These animals can be afflicted with over 90 different inherited diseases like muscle disorders, infertility, and inflammatory diseases. This makes them an ideal model for studying human conditions. The genome of horses was decoded back in 2009 and since then it’s given researchers an insight into how these majestic creatures can help explain vision and skin problems. Horses have more keratin and opsin genes which may or may not be how the horse gets its sharp eyesight and the formation of its hoofs. Scientists hope that they’ll be able to get more insight on human diseases such as pachyonychia and blindness.

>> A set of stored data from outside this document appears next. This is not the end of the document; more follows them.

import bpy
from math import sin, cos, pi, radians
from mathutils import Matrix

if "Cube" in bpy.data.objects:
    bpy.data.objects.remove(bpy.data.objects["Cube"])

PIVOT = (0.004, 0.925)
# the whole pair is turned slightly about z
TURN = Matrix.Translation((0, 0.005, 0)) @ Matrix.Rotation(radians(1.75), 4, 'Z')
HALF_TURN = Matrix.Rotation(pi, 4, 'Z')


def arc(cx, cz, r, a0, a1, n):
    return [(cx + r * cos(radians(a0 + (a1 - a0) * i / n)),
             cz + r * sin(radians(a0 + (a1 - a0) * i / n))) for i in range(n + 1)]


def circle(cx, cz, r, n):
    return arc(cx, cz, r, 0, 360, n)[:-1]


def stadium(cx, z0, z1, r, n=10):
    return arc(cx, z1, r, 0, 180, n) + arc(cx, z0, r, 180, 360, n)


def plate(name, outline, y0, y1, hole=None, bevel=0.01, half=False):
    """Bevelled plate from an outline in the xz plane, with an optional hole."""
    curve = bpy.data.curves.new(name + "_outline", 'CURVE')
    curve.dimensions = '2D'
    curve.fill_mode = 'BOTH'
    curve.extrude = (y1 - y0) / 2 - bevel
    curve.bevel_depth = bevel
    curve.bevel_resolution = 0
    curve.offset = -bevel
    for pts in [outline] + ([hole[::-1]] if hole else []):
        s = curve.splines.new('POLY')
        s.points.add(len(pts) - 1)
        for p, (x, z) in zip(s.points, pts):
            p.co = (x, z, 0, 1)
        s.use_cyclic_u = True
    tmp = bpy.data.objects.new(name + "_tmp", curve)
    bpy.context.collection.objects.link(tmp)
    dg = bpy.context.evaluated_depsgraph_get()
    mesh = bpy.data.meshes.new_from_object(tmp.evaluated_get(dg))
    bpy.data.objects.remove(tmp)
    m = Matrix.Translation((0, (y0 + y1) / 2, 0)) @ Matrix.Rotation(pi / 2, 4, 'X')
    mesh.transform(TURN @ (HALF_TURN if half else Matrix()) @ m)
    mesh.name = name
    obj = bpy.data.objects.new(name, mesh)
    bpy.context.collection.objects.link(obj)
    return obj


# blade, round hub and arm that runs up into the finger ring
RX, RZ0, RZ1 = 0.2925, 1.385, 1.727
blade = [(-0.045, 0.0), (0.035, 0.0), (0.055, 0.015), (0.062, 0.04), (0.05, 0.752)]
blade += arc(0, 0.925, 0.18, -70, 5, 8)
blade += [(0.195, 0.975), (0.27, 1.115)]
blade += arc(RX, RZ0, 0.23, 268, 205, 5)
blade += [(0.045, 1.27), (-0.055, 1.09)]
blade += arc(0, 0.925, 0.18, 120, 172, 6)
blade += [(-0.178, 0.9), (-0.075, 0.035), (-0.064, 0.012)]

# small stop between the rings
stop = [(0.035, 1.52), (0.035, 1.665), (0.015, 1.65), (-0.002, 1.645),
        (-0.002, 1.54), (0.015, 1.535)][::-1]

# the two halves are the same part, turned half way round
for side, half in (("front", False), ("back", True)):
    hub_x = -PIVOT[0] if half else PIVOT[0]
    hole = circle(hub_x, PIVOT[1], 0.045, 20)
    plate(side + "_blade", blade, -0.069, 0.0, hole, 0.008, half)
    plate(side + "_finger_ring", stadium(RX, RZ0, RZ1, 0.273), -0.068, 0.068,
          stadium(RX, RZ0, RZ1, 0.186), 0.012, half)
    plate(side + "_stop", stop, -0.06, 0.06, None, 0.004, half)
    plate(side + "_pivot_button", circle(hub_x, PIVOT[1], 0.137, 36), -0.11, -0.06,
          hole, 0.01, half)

6. The Naked Mole Rat
Yes, it’s true that these rodents aren’t the prettiest things to look at but there is something rather interesting about them that is being studied in labs. See, these beauties have an unusually high lifespan of up to 28 years. That’s eight times longer than what a mouse would live! Remarkably, naked mole rats are impervious to develop cancer. In 2013, scientists discovered the chemical HMW-HA and it’s what keeps the rats from getting cancer. Researcher are now trying to figure out how to this find could be applied to us humans.

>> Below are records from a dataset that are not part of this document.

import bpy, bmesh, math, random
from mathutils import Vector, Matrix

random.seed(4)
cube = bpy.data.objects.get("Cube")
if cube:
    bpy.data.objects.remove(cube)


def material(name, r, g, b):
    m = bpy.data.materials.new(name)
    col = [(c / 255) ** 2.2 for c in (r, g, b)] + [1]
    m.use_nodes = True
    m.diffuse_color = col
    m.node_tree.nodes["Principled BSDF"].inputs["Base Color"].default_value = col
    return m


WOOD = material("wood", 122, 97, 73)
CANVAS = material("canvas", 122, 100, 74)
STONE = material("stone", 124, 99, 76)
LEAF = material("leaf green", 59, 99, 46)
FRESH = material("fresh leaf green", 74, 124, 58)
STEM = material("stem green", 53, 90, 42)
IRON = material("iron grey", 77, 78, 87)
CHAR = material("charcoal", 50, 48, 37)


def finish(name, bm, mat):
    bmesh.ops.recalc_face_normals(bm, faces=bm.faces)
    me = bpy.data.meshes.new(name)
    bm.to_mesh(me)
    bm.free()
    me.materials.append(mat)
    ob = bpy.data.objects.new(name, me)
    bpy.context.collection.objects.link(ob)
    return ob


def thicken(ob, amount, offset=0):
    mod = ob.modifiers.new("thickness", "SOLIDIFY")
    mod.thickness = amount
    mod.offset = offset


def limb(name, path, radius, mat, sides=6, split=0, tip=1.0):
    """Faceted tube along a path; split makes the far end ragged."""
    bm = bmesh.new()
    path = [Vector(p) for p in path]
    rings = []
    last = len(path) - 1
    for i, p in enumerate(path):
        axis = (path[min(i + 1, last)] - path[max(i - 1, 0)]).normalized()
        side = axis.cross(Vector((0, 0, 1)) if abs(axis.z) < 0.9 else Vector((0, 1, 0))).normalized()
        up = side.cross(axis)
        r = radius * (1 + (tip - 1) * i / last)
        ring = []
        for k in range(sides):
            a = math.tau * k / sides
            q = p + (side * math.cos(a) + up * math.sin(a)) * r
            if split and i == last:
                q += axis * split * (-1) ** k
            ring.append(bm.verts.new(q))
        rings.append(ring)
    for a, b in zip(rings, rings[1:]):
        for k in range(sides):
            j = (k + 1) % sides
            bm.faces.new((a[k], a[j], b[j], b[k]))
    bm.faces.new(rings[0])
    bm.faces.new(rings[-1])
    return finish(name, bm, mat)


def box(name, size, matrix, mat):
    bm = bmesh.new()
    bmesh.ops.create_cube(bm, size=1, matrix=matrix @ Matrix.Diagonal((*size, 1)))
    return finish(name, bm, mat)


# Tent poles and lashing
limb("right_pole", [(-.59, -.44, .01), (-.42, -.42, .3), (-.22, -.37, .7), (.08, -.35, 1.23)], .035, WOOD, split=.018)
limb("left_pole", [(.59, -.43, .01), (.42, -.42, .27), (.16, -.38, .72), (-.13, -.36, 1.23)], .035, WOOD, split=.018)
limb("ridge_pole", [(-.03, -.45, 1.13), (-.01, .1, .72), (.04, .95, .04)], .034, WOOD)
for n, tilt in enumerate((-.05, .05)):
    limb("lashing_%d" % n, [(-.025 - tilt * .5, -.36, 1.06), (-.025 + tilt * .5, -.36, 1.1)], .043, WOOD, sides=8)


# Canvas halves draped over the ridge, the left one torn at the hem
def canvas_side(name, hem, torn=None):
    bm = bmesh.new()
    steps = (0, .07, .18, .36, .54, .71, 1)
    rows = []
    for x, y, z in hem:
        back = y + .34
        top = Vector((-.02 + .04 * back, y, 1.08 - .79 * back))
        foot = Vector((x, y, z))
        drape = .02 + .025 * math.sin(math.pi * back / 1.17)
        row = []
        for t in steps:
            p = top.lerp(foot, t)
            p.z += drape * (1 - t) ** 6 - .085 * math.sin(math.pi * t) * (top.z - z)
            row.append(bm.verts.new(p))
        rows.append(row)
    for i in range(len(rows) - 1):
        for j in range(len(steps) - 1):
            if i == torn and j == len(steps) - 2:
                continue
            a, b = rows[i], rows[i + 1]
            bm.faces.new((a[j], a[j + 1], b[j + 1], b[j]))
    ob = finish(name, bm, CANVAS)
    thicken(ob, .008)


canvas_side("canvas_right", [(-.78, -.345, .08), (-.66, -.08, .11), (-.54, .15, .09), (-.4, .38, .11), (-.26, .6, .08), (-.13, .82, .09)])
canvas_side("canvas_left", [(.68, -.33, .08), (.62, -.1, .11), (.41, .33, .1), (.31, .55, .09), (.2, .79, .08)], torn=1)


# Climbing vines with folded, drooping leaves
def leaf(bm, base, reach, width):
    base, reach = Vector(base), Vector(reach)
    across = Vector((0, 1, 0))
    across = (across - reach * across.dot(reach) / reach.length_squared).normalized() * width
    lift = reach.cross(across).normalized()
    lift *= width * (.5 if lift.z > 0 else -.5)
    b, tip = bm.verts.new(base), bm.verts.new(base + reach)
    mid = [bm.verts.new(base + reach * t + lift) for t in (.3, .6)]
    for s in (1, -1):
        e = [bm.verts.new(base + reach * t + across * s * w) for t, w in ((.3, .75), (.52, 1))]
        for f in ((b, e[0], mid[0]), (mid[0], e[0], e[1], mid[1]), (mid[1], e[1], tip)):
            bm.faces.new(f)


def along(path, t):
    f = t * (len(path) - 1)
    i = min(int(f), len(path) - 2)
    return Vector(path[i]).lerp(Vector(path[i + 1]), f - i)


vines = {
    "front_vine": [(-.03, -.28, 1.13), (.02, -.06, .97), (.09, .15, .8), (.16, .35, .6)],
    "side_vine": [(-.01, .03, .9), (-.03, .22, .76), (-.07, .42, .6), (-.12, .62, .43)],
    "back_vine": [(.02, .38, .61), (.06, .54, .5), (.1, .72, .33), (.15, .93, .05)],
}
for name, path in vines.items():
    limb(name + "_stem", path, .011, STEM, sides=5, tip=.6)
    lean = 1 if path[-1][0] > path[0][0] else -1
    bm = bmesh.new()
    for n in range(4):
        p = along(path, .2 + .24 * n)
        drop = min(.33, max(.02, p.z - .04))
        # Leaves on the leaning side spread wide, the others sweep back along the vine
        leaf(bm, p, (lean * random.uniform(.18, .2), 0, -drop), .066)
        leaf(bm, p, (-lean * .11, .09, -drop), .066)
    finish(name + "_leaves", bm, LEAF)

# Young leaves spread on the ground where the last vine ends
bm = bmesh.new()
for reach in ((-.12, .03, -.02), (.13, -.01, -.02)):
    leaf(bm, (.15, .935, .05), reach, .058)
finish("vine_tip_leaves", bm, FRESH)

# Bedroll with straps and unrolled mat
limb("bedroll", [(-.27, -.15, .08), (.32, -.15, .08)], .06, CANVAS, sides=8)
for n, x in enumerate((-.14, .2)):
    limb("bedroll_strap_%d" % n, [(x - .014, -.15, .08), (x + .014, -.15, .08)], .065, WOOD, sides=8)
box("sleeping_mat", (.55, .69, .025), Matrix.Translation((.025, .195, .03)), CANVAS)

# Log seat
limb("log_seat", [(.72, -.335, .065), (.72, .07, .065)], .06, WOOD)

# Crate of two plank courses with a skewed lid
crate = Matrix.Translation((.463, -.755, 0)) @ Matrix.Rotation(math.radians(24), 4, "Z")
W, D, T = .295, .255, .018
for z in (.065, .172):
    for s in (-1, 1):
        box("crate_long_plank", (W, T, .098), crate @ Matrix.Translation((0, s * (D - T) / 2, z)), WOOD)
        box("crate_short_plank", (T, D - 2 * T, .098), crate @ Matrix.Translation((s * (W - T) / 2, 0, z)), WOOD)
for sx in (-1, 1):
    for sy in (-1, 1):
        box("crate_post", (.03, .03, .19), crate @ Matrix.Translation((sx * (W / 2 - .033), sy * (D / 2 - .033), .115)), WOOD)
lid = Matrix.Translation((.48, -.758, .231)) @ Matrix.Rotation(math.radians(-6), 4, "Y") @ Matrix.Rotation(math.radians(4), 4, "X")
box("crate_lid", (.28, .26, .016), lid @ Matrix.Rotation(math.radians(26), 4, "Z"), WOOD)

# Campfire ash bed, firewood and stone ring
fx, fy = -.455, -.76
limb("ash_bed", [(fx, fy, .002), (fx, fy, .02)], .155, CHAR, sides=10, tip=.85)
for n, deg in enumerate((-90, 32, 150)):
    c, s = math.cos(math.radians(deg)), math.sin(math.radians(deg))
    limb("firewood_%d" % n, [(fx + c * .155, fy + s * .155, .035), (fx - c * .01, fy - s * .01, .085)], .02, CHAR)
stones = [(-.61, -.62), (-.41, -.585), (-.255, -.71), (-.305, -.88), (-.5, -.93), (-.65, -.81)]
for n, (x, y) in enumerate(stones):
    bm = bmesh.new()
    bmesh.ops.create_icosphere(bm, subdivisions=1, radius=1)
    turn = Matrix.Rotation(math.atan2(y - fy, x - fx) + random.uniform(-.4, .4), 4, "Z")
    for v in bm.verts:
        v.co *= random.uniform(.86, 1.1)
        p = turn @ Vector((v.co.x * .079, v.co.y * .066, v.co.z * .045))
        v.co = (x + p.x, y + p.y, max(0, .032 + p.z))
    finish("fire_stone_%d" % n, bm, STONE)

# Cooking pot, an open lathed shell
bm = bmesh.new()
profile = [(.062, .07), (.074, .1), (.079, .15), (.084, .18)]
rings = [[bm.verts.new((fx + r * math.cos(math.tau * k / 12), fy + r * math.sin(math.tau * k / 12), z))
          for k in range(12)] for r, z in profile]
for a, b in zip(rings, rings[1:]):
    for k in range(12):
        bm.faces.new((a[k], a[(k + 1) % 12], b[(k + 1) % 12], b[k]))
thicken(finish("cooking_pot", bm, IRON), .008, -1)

5. The Giant Limpet
Did you know that the giant limpet isn’t actually a “true” limpet but rather it’s actually a type of sea snail? Unlike true limpets, the giant limpet actually has a hole on the top of their shell where they expel waste rather than beneath the shell. The reason that these things are being used in medical research is because their blood is considered very special. Instead of hemoglobin, which carries oxygen in us vertebrates, these guys have hemocyanin that is used as a vaccine carrier protein. Just a liter of their blood is worth $100,000.

4. Hibernating Bears
You’re probably asking yourself “how the heck do sleeping bears have anything to contribute to science. Well, that’s exactly how, by sleeping. See, when bears go into hibernation something happens. It’s estimated that around 20 to 30 percent of their synapses become lost. A synapse is what allows the neurons in your brain to pass chemical or electrical signals to other neurons. However, when the bears awake from hibernation these connections are restored and the bear suffers from no memory loss. This information could prove useful in the fight against diseases such as Alzheimer’s disease.

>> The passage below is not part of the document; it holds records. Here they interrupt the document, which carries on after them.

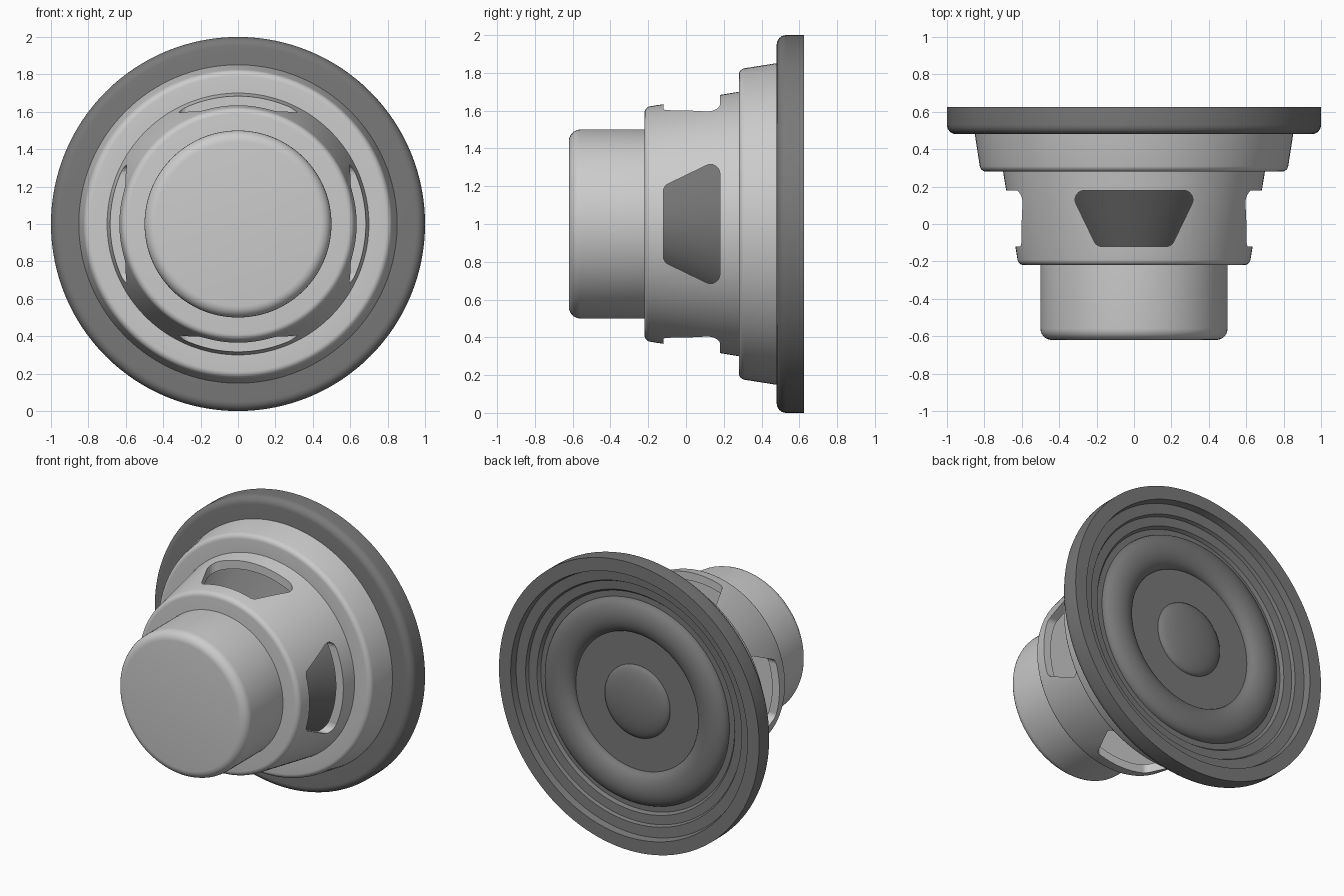
import bpy, bmesh, math
from mathutils import Vector, Matrix

if "Cube" in bpy.data.objects:
    bpy.data.objects.remove(bpy.data.objects["Cube"])

SEG = 128
dark = bpy.data.materials.new("dark_grey")
dark.diffuse_color = (0.19, 0.19, 0.19, 1)
dark.use_nodes = True
dark.node_tree.nodes["Principled BSDF"].inputs["Base Color"].default_value = dark.diffuse_color


def fillet(points, closed):
    """Turn (a, b[, radius]) corners into a 2D outline with rounded corners."""
    out, n = [], len(points)
    for i, p in enumerate(points):
        c = Vector(p[:2])
        if len(p) < 3 or (not closed and i in (0, n - 1)):
            out.append(c)
            continue
        u = (Vector(points[i - 1][:2]) - c).normalized()
        v = (Vector(points[(i + 1) % n][:2]) - c).normalized()
        half = u.angle(v) / 2
        d = p[2] / math.tan(half)
        centre = c + (u + v).normalized() * (p[2] / math.sin(half))
        a, b = c + u * d - centre, c + v * d - centre
        sweep = math.pi - 2 * half
        for k in range(7):
            t = k / 6
            out.append(centre + (a * math.sin((1 - t) * sweep) + b * math.sin(t * sweep)) / math.sin(sweep))
    return out


def make_object(name, bm, mat=None):
    bmesh.ops.recalc_face_normals(bm, faces=bm.faces)
    me = bpy.data.meshes.new(name)
    bm.to_mesh(me)
    bm.free()
    ob = bpy.data.objects.new(name, me)
    bpy.context.collection.objects.link(ob)
    if mat:
        me.materials.append(mat)
    return ob


def smooth(ob):
    bpy.ops.object.select_all(action='DESELECT')
    ob.select_set(True)
    bpy.context.view_layer.objects.active = ob
    bpy.ops.object.shade_smooth_by_angle(angle=math.radians(30))


def lathe(name, points, mat=None, closed=False):
    """Revolve a (radius, y) profile about the speaker axis at z = 1."""
    prof = fillet(points, closed)
    bm = bmesh.new()
    rings = []
    for r, y in prof:
        if r < 1e-5:
            rings.append([bm.verts.new((0, y, 1))] * SEG)
        else:
            rings.append([bm.verts.new((r * math.cos(t), y, 1 + r * math.sin(t)))
                          for t in (2 * math.pi * k / SEG for k in range(SEG))])
    pairs = list(zip(rings, rings[1:])) + ([(rings[-1], rings[0])] if closed else [])
    for a, b in pairs:
        for k in range(SEG):
            m = (k + 1) % SEG
            bm.faces.new(list(dict.fromkeys((a[k], a[m], b[m], b[k]))))
    ob = make_object(name, bm, mat)
    smooth(ob)
    return ob


# Magnet housing
lathe("magnet", [(0, -0.62), (0.5, -0.62, 0.06), (0.5, -0.2), (0, -0.2)])

# Stepped basket shell
basket = lathe("basket", [
    (0.3, -0.22), (0.618, -0.22, 0.035), (0.70, 0.28), (0.82, 0.28, 0.035),
    (0.852, 0.485), (0.80, 0.485), (0.78, 0.33), (0.65, 0.33),
    (0.57, -0.17), (0.3, -0.17)], closed=True)

# Four rounded trapezoid windows cut through the basket wall
outline = fillet([(-0.20, -0.12, 0.045), (0.20, -0.12, 0.045),
                  (0.345, 0.18, 0.05), (-0.345, 0.18, 0.05)], True)
bm = bmesh.new()
for q in range(4):
    turn = Matrix.Translation((0, 0, 1)) @ Matrix.Rotation(q * math.pi / 2, 4, 'Y')
    lo, hi = ([bm.verts.new(turn @ Vector((x, y, h))) for x, y in outline] for h in (0.42, 1.0))
    bm.faces.new(lo)
    bm.faces.new(hi)
    for i in range(len(lo)):
        j = (i + 1) % len(lo)
        bm.faces.new((lo[i], lo[j], hi[j], hi[i]))
cutter = make_object("window_cutter", bm)
cutter.hide_render = True
mod = basket.modifiers.new("windows", 'BOOLEAN')
mod.operation, mod.solver, mod.object = 'DIFFERENCE', 'EXACT', cutter
bpy.context.view_layer.objects.active = basket
bpy.ops.object.modifier_apply(modifier=mod.name)
bpy.data.objects.remove(cutter)
smooth(basket)

# Mounting ring with stepped inner lip
lathe("mounting_ring", [
    (0.72, 0.48), (1.0, 0.48, 0.05), (1.0, 0.625), (0.91, 0.625), (0.90, 0.58),
    (0.83, 0.575), (0.82, 0.555), (0.76, 0.55), (0.745, 0.53), (0.70, 0.53), (0.70, 0.48)],
    dark, closed=True)

# Rolled surround
roll = [(0.59 + 0.115 * math.cos(t), 0.53 + 0.07 * math.sin(t))
        for t in (math.pi * k / 20 for k in range(21))]
lathe("surround", roll, dark)

# Flat diaphragm and dust cap
lathe("diaphragm", [(0.48, 0.53), (0.24, 0.53)], dark)
lathe("dust_cap", [(0.25 * math.sin(t), 0.53 + 0.06 * math.cos(t))
                   for t in (math.pi / 2 * k / 12 for k in range(13))], dark)

# Cone behind the diaphragm, seen through the windows
lathe("cone", [(0, -0.17), (0.27, -0.17), (0.66, 0.48)], dark)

3. The Gila Monster
This beauty of a lizard happens to be the largest of its kind in all of North America. It also happens to be the source for a highly beneficial drug called exenatide. That’s right the medication is derived from the gila monster’s own insides but also straight from its saliva. The exenatide is being used to help treat the blood sugar levels of those who suffer from type 2 diabetes. The effects of their spit has been tested on the appetites of rats and has shown that the rats no longer craved specific foods such as chocolate.

2. The Porcupine
These creatures are most notably recognized for their prickly quills that end up in the faces of unlucky predators who are hungry enough to make the mistake of going after them. Once in range, the porcupine will launch their quills at their attacker. Researchers hope to study and use these quills to apply them towards human needs. The quills of a porcupine are easily able to pierce the skin and biomedical engineers are trying to create a synthetic version of these in order to deliver less painful shots and potentially prevent fluid leakage after a surgery
Before we reveal number one, let us know in the comments below which one of these animals you think will be the most useful in science and don’t forget to subscribe! And now…

1. The Zebrafish
You may or may not have heard of a zebrafish but they are extremely well-known in the world of modern medicine. From cancer to repairing retinal damage, these small swimmers are used by scientists in a multitude of research programs. One of those programs being that the zebrafish is able to create its own special compound that helps it regulate its metabolism. An MD at the University of California, San Francisco named Philipp Gut, who is the lead researcher of the project, hopes that this same compound could be used to help regulate obesity and type 2 diabetes.